Snowblind is a tightly-plotted and fast-paced yarn that clearly illustrates that McBride has shaken off his brief slump. Definitely recommended.

Shedding a little light on H.B. Gregory’s Dark Sanctuary

You know you’re getting old when you don’t remember that you’ve already reviewed a book. That’s exactly what happened to me recently, when I requested a review copy of H.B. Gregory’s Dark Sanctuary from Dancing Tuatara Press, an imprint of Ramble House.

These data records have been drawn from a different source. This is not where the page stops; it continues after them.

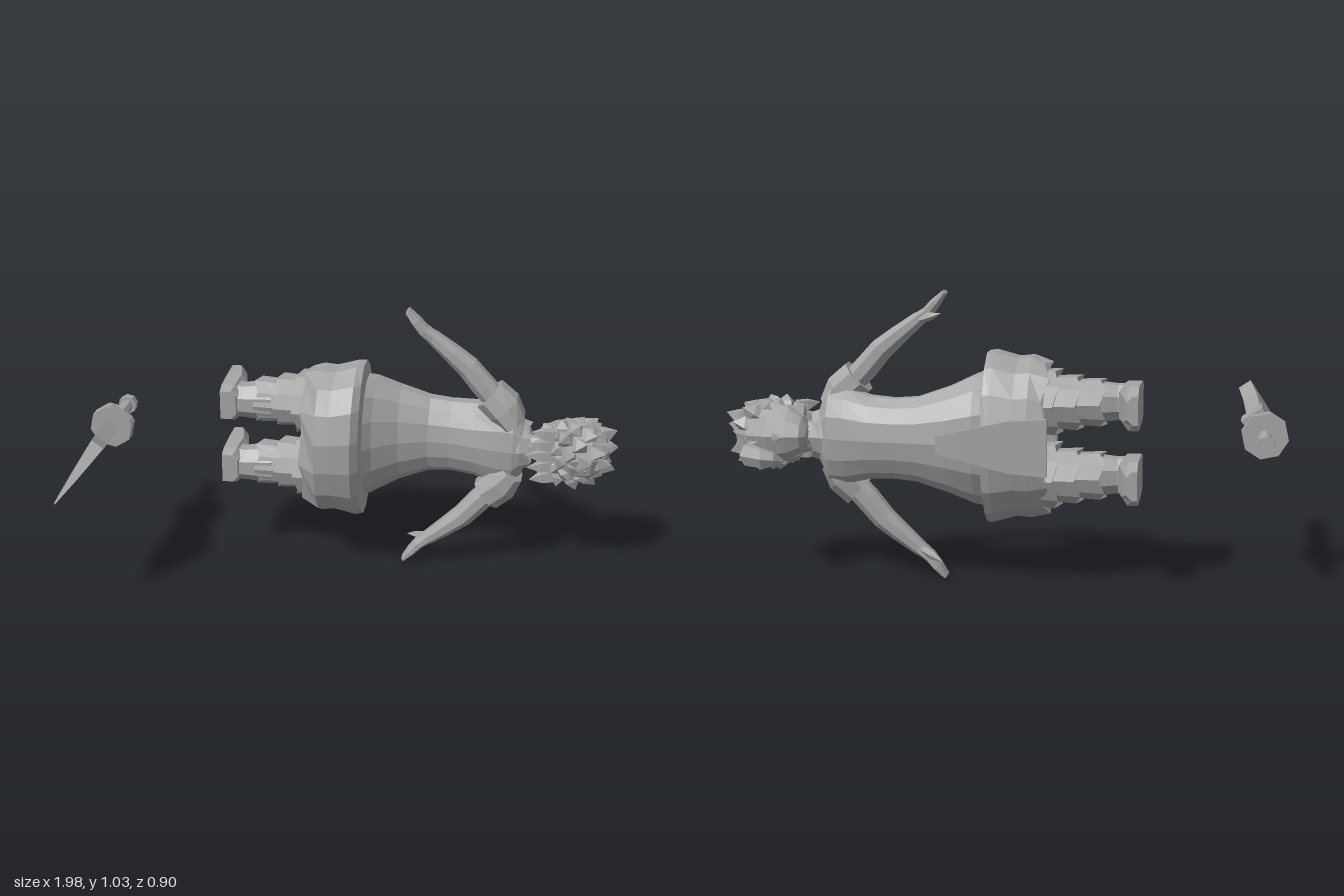
import * as THREE from 'three';

const grey = new THREE.MeshStandardMaterial({ color: 0xa3a3a3 });
grey.name = 'stone grey';
const V = (x, y, z) => new THREE.Vector3(x, y, z);
const MID = 0.52; // body axis height; the figure lies along x, head at +x, face to -z

// Faceted skin over a list of rings, each an array of Vector3, capped at both ends
function skin(name, rings) {
  const pos = [], n = rings[0].length;
  const tri = (...p) => p.forEach(q => pos.push(q.x, q.y, q.z));
  for (let i = 0; i < rings.length - 1; i++) for (let j = 0; j < n; j++) {
    const k = (j + 1) % n, A = rings[i], B = rings[i + 1];
    tri(A[j], A[k], B[k]);
    tri(A[j], B[k], B[j]);
  }
  const first = rings[0], last = rings[rings.length - 1];
  for (let j = 1; j < n - 1; j++) {
    tri(first[0], first[j + 1], first[j]);
    tri(last[0], last[j], last[j + 1]);
  }
  const g = new THREE.BufferGeometry();
  g.setAttribute('position', new THREE.Float32BufferAttribute(pos, 3));
  g.computeVertexNormals();
  const m = new THREE.Mesh(g, grey);
  m.name = name;
  return m;
}

// Elliptic ring; u x v points along the loft
function ring(c, u, v, n, jag = 0) {
  const axis = u.clone().cross(v).normalize();
  return Array.from({ length: n }, (_, j) => {
    const a = (j + 0.5) / n * Math.PI * 2;
    return c.clone().addScaledVector(u, Math.cos(a)).addScaledVector(v, Math.sin(a))
      .addScaledVector(axis, j % 2 ? jag : 0);
  });
}

// Loft along +x from rows [x, half width, z front, z back, jag]
const along = (name, rows, y, n) => skin(name, rows.map(([x, w, z0, z1, jag]) =>
  ring(V(x, y, (z0 + z1) / 2), V(0, w, 0), V(0, 0, (z1 - z0) / 2), n, jag)));

// Limb in the xy plane from rows [x, offset from axis, in-plane radius, z radius]
function limb(name, rows, s, z, n) {
  const pts = rows.map(r => V(r[0], MID + s * r[1], z));
  return skin(name, rows.map((r, i) => {
    const d = pts[Math.min(i + 1, pts.length - 1)].clone().sub(pts[Math.max(i - 1, 0)]).normalize();
    return ring(pts[i], V(0, 0, 1).cross(d).multiplyScalar(r[2]), V(0, 0, r[3]), n);
  }));
}

// Pointed tuft from base to tip
function spike(name, base, tip, r, n = 4) {
  const d = tip.clone().sub(base).normalize();
  const u = (Math.abs(d.x) < 0.9 ? V(1, 0, 0) : V(0, 1, 0)).cross(d).normalize();
  const v = d.clone().cross(u);
  const at = (t, k) => ring(base.clone().lerp(tip, t), u.clone().multiplyScalar(r * k), v.clone().multiplyScalar(r * k), n);
  return skin(name, [at(0, 1), at(0.5, 0.8), at(1, 0.04)]);
}

function makeHead() {
  const g = new THREE.Group();
  g.name = 'head';
  const c = V(0.81, MID, -0.262);
  g.add(along('neck', [[0.58, 0.06, -0.33, -0.22], [0.65, 0.042, -0.315, -0.225], [0.73, 0.045, -0.315, -0.225]], MID, 8));
  g.add(along('skull', [[0.68, 0.03, -0.35, -0.26], [0.7, 0.065, -0.37, -0.22], [0.75, 0.1, -0.375, -0.18],
    [0.82, 0.118, -0.375, -0.155], [0.89, 0.105, -0.36, -0.16], [0.94, 0.06, -0.32, -0.2], [0.955, 0.02, -0.28, -0.24]], MID, 10));
  g.add(spike('nose', V(0.79, MID, -0.36), V(0.755, MID, -0.395), 0.018));
  // Hair tufts spread over the skull, leaving the face open
  const N = 64;
  for (let i = 0; i < N; i++) {
    const h = 1 - 2 * (i + 0.5) / N, a = i * 2.39996, r = Math.sqrt(1 - h * h);
    const d = V(h, r * Math.cos(a), r * Math.sin(a));
    if ((d.z < -0.45 && d.x < 0.35) || d.x < -0.8) continue;
    const len = 0.92 + 0.12 * Math.sin(i * 5.3);
    const base = c.clone().add(V(d.x * 0.1, d.y * 0.09, d.z * 0.078));
    const tip = c.clone().add(V(d.x * 0.17 * len + 0.02, d.y * 0.147 * len, d.z * 0.128 * len));
    g.add(spike('hair tuft', base, tip, 0.042));
  }
  // Short locks at the nape
  for (const dy of [-0.08, -0.04, 0, 0.04, 0.08])
    g.add(spike('nape lock', V(0.75, MID + dy, -0.2), V(0.645 + Math.abs(dy) * 0.3, MID + dy * 1.2, -0.18), 0.03));
  // Curled forelock
  const lock = [[0.86, 0.47, -0.36, 0.03], [0.87, 0.46, -0.405, 0.034], [0.82, 0.455, -0.425, 0.032],
    [0.775, 0.45, -0.42, 0.022], [0.745, 0.44, -0.4, 0.004]];
  g.add(skin('forelock', lock.map(([x, y, z, r], i) => {
    const t = i < 1 ? V(0, 0, -1) : i < 2 ? V(-0.6, 0, -0.8) : V(-1, 0, 0.15).normalize();
    const v = t.clone().cross(V(0, 1, 0));
    return ring(V(x, y, z), V(0, r * 1.2, 0), v.multiplyScalar(r), 6);
  })));
  return g;
}

function makeArm(s) {
  const g = new THREE.Group();
  g.name = s > 0 ? 'upperArmGroup' : 'lowerArmGroup';
  g.add(limb('sleeve', [[0.6, 0.1, 0.05, 0.085], [0.56, 0.155, 0.07, 0.08], [0.505, 0.205, 0.068, 0.066], [0.51, 0.2, 0.045, 0.045]], s, -0.256, 8));
  g.add(limb('arm', [[0.54, 0.17, 0.045, 0.046], [0.48, 0.235, 0.046, 0.046], [0.42, 0.305, 0.043, 0.044],
    [0.36, 0.355, 0.036, 0.042], [0.285, 0.415, 0.027, 0.034]], s, -0.258, 8));
  g.add(limb('hand', [[0.29, 0.41, 0.026, 0.035], [0.255, 0.437, 0.022, 0.042], [0.225, 0.473, 0.018, 0.044],
    [0.195, 0.508, 0.009, 0.036]], s, -0.258, 8));
  g.add(spike('thumb', V(0.275, MID + s * 0.415, -0.28), V(0.198, MID + s * 0.44, -0.325), 0.018));
  return g;
}

function makeLeg(s) {
  const g = new THREE.Group();
  g.name = s > 0 ? 'upperLeg' : 'lowerLeg';
  const y = MID + s * 0.13;
  g.add(along('boot shaft', [[-0.47, 0.072, -0.29, -0.15], [-0.41, 0.066, -0.28, -0.15], [-0.3, 0.08, -0.31, -0.15]], y, 8));
  // Loose trouser tiers with ragged hems
  const tiers = [[-0.37, 0.086, -0.32, -0.15], [-0.29, 0.098, -0.355, -0.14], [-0.215, 0.118, -0.38, -0.11]];
  for (const [x, w, z0, z1] of tiers)
    g.add(along('trouser tier', [[x + 0.02, w * 0.7, z0 + 0.04, z1 - 0.04], [x, w, z0, z1, 0.02],
      [x + 0.06, w * 0.97, z0, z1], [x + 0.13, w * 0.9, z0, z1]], y, 10));
  // Foot runs towards -z, sole at the -x end
  const foot = [[-0.145, 0.055, -0.43], [-0.18, 0.07, -0.42], [-0.28, 0.076, -0.415], [-0.36, 0.076, -0.435], [-0.402, 0.05, -0.452]];
  g.add(skin('foot', foot.map(([z, w, top]) => {
    const p = (k, x) => V(x, y + k * w, z);
    return [p(1, -0.49), p(1, top - 0.02), p(0.6, top), p(-0.6, top), p(-1, top - 0.02), p(-1, -0.49)];
  })));
  return g;
}

function makeSword() {
  const g = new THREE.Group();
  g.name = 'sword';
  // Built along local z, blade width on local x, then rolled
  const rod = (name, r, z0, z1, n) => {
    const geo = new THREE.CylinderGeometry(r, r, z1 - z0, n).rotateX(Math.PI / 2).toNonIndexed();
    geo.computeVertexNormals();
    const m = new THREE.Mesh(geo, grey);
    m.name = name;
    m.position.z = (z0 + z1) / 2;
    g.add(m);
  };
  rod('pommel', 0.036, -0.37, -0.34, 8);
  rod('grip', 0.023, -0.34, -0.17, 8);
  rod('guard', 0.083, -0.175, -0.13, 8);
  const slab = (name, rows) => g.add(skin(name, rows.map(([z, lo, hi, t]) =>
    [V(lo, -t * 0.35, z), V(hi, -t, z), V(hi, t, z), V(lo, t * 0.35, z)])));
  slab('blade collar', [[-0.14, -0.07, 0.085, 0.045], [-0.04, -0.065, 0.085, 0.042]]);
  slab('blade', [[-0.06, -0.06, 0.075, 0.03], [0, -0.06, 0.078, 0.029], [0.16, -0.075, 0.1, 0.028],
    [0.265, -0.08, 0.137, 0.026], [0.36, -0.068, 0.035, 0.015], [0.442, -0.058, -0.052, 0.003]]);
  g.position.set(-0.915, 0.533, 0);
  g.rotation.z = 0.96;
  return g;
}

export function createModel() {
  const model = new THREE.Group();
  model.name = 'swordsman';
  model.add(along('tunic', [[0.02, 0.25, -0.42, -0.07], [0.08, 0.232, -0.43, -0.14], [0.17, 0.19, -0.43, -0.2],
    [0.28, 0.152, -0.42, -0.235], [0.36, 0.145, -0.415, -0.235], [0.45, 0.15, -0.41, -0.215],
    [0.54, 0.175, -0.395, -0.195], [0.6, 0.175, -0.38, -0.19], [0.635, 0.11, -0.35, -0.2]], MID, 14));
  // Flared skirt, hollow at the hem
  model.add(along('skirt', [[-0.06, 0.2, -0.37, -0.09], [-0.17, 0.25, -0.4, -0.07], [-0.18, 0.27, -0.41, -0.06, 0.025],
    [-0.11, 0.29, -0.425, 0], [-0.06, 0.285, -0.43, -0.005], [0.02, 0.308, -0.43, -0.02],
    [0.045, 0.306, -0.425, -0.05], [0.05, 0.25, -0.42, -0.08]], MID, 16));
  // Front panel hanging from the waist
  const panel = [[-0.185, 0.1, -0.442], [-0.05, 0.09, -0.44], [0.12, 0.05, -0.436], [0.2, 0.03, -0.43]];
  model.add(skin('front panel', panel.map(([x, w, z]) =>
    [V(x, MID - w, z), V(x, MID + w, z), V(x, MID + w, z + 0.02), V(x, MID - w, z + 0.02)])));
  model.add(along('collar', [[0.58, 0.12, -0.375, -0.2], [0.625, 0.1, -0.37, -0.19], [0.655, 0.085, -0.36, -0.2, 0.012],
    [0.63, 0.055, -0.335, -0.215]], MID, 10));
  for (const s of [1, -1]) model.add(makeArm(s), makeLeg(s));
  model.add(makeHead(), makeSword());
  return model;
}
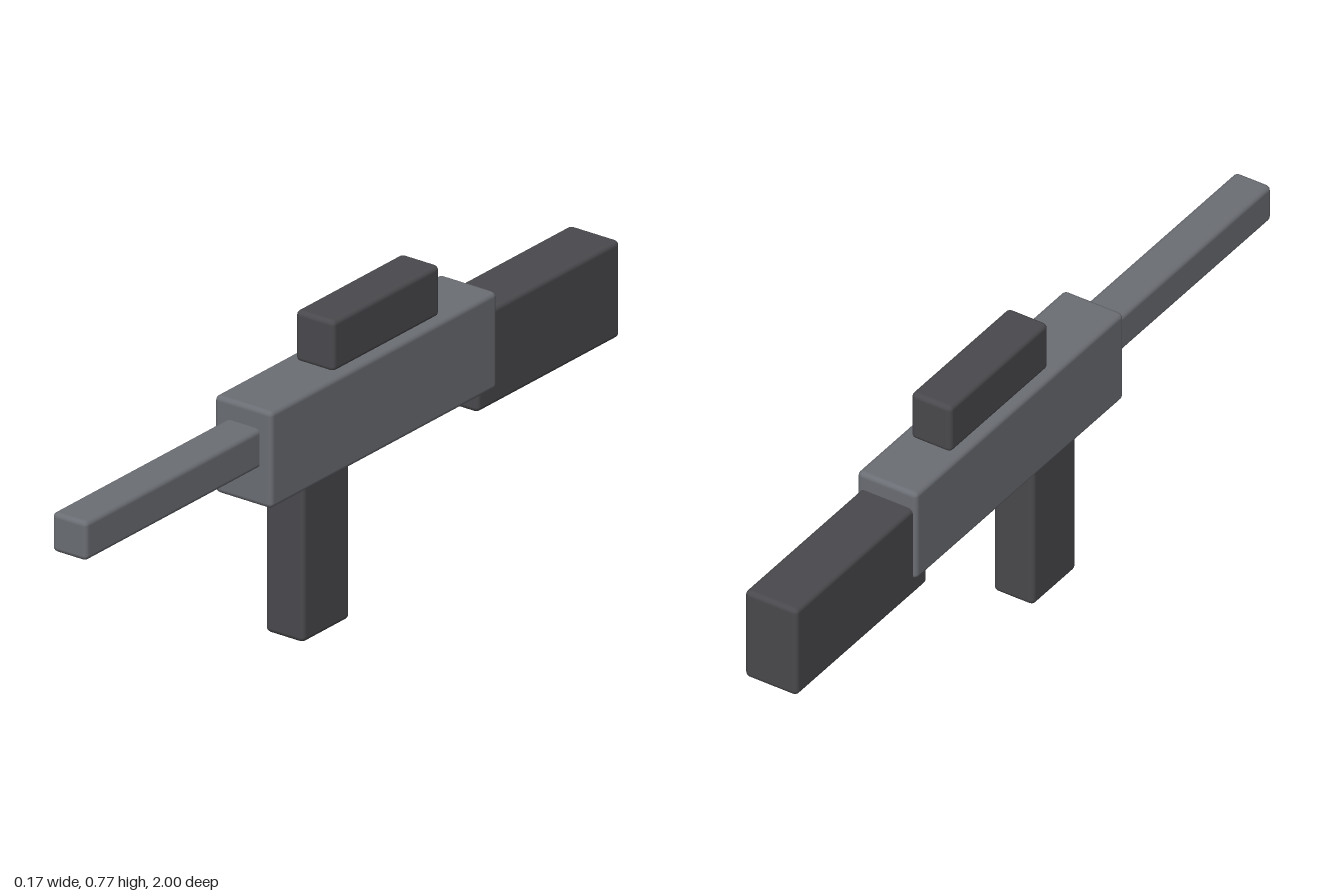
import * as THREE from 'three';
import { RoundedBoxGeometry } from 'three/addons/geometries/RoundedBoxGeometry.js';

export function createModel() {
  const group = new THREE.Group();
  const gunmetal = new THREE.MeshStandardMaterial({ color: 0x6b6e74 });
  gunmetal.name = 'gunmetal grey';
  const charcoal = new THREE.MeshStandardMaterial({ color: 0x4a494d });
  charcoal.name = 'charcoal';

  // Soft-edged block, centred on x, given by its half width and its y and z ranges
  function block(name, material, halfWidth, [y0, y1], [z0, z1]) {
    const geometry = new RoundedBoxGeometry(halfWidth * 2, y1 - y0, z1 - z0, 2, 0.013);
    const mesh = new THREE.Mesh(geometry, material);
    mesh.name = name;
    mesh.position.set(0, (y0 + y1) / 2, (z0 + z1) / 2);
    group.add(mesh);
  }

  block('receiver', gunmetal, 0.083, [0.402, 0.648], [-0.52, 0.34]);
  block('barrel', gunmetal, 0.05, [0.498, 0.598], [0.28, 1]);
  block('stock', charcoal, 0.073, [0.357, 0.603], [-1, -0.457]);
  block('grip', charcoal, 0.056, [0, 0.43], [0.003, 0.183]);
  block('topSight', charcoal, 0.056, [0.643, 0.773], [-0.338, 0.068]);

  return group;
}
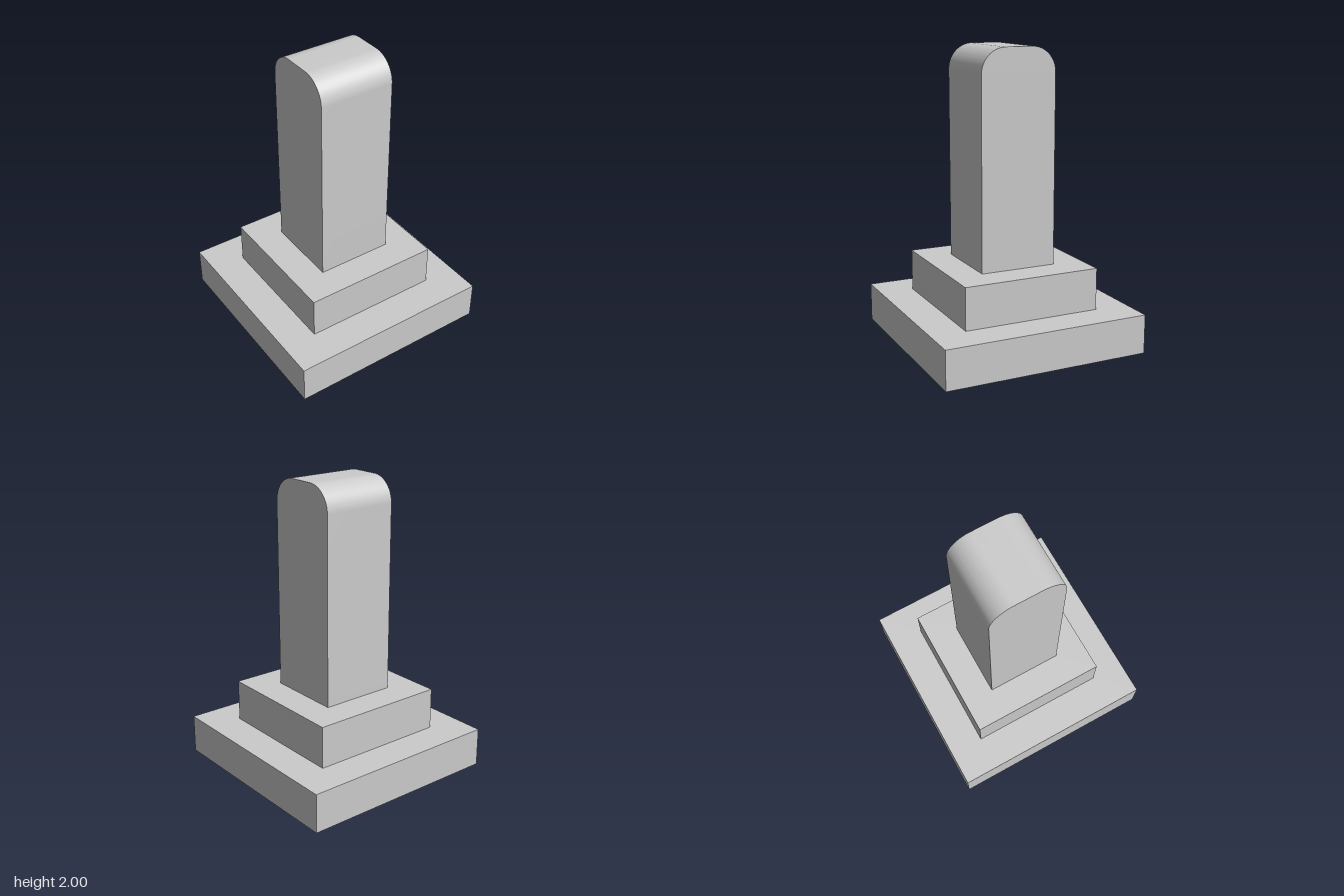
import * as THREE from 'three';
import { toCreasedNormals } from 'three/addons/utils/BufferGeometryUtils.js';

export function createModel() {
  const group = new THREE.Group();
  const material = new THREE.MeshStandardMaterial({ color: 0xcccccc });

  const add = (name, geometry, y) => {
    const mesh = new THREE.Mesh(geometry, material);
    mesh.name = name;
    mesh.position.y = y;
    group.add(mesh);
  };

  // Two square steps
  const step = (name, width, bottom, top) =>
    add(name, new THREE.BoxGeometry(width, top - bottom, width), (bottom + top) / 2);
  step('lowerStep', 1.414, 0, 0.265);
  step('upperStep', 0.946, 0.265, 0.55);

  // Square pillar, its top edges rounded at front and back
  const half = 0.262, bottom = 0.55, height = 2 - bottom, radius = 0.17;
  const profile = new THREE.Shape();
  profile.moveTo(-half, 0);
  profile.lineTo(half, 0);
  profile.lineTo(half, height - radius);
  profile.absarc(half - radius, height - radius, radius, 0, Math.PI / 2);
  profile.lineTo(radius - half, height);
  profile.absarc(radius - half, height - radius, radius, Math.PI / 2, Math.PI);
  profile.closePath();
  const pillar = new THREE.ExtrudeGeometry(profile, {
    depth: 2 * half, bevelEnabled: false, curveSegments: 16,
  });
  pillar.translate(0, 0, -half).rotateY(Math.PI / 2);
  add('pillar', toCreasedNormals(pillar, Math.PI / 6), bottom);

  return group;
}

Fortunately, as soon as I started reading the novel, I realized I’d already read, and reviewed, it. After a little sleuthing work, I was able to dig up my review of the earlier Midnight House edition of the book, which had appeared in Cemetery Dance #36. Whereas the Midnight House edition was a limited edition $40 hardcover, the Dancing Tuatara version is available as a $20 print-on-demand trade paperback, a $35 hardcover, or a $6 ebook.  Dancing Tuatara specializes in reprints from the pulp era, and has now published more than forty titles, so if you’re a fan of pulp fiction, you owe it to yourself to check out the Tuatara titles.  Now, without further ado, I present to you a reprint of my review of Dark Sanctuary–


No review of Dark Sanctuary would be complete without relating its storied history with a certain crowd of book dealers and collectors. As Dwayne Olson relates in his entertaining introduction, this book was included on Karl Wagner’s famous (infamous?) lists of “Best Supernatural Books” which appeared in Twilight Zone magazine in the early ‘80s. As Olson says, Wagner’s lists comprised about one-third readily available titles, one-third mildly-hard-to-obtain titles, and one-third fabulous rarities. Dark Sanctuary falls in the latter category, or at least it has until now. (Note: the Dancing Tuatara edition adds a second introduction, by John Pelan, that is also very interesting.)

But outside of its scarcity, what of Dark Sanctuary? About three-quarters of the way through, author Gregory provides a nice synopsis of the book, via the following monologue from protagonist Tony Lovell:

“My life was empty, meaningless,” he said; “I realized that when my father died. And the awful responsibility of Kestrel was more than I could bear alone. I turned to Nicholas Gaunt, and he offered me knowledge and power whereby I could rid the world of that horrid thing forever. More than that, he offered me a new philosophy which would show me the meaning of everything, and give me something definite to live for.”

Lovell is a 1930s version of the bored rich kid, and he has recently inherited the desolate castle of Kestrel, located on a barren, foreboding island off the cold, rocky shores of Cornwall. The “horrid thing” he refers to above is an ancient family curse that has plagued the family for generations, but apparently only when each generation’s male heir approaches the end of their life. Lovell’s father, Anthony, Sr., has recently died from a stroke arising from a horrible fright. Tony meanwhile has previously avoided the island like the plague, preferring the pleasures of London, but once his father dies, he finds himself strangely drawn to life on the island.

Seeking to first aid his ailing father before his death, and later to rid the family of the curse, Tony enlists the aid of a “psychotherapist,” Dr. Gaunt, who ventures to Kestrel and begins wielding his influence over the island’s inhabitants. Concerned about his friend’s state of being, Tony’s London-based friend John Hamilton also joins the party, and Valerie Bennett, a rector’s daughter from the coastal town of Pentock, is intertwined in the plot as well.

Given that it was first published more than 75 years ago, Dark Sanctuary holds up very well. Events unfold a bit slowly at first, but there’s a palpable sense of evil in the island setting, and Gregory builds the tension nicely. Collectors and fans of pre-war fiction alike should rejoice that this book is at last available to a wider audience.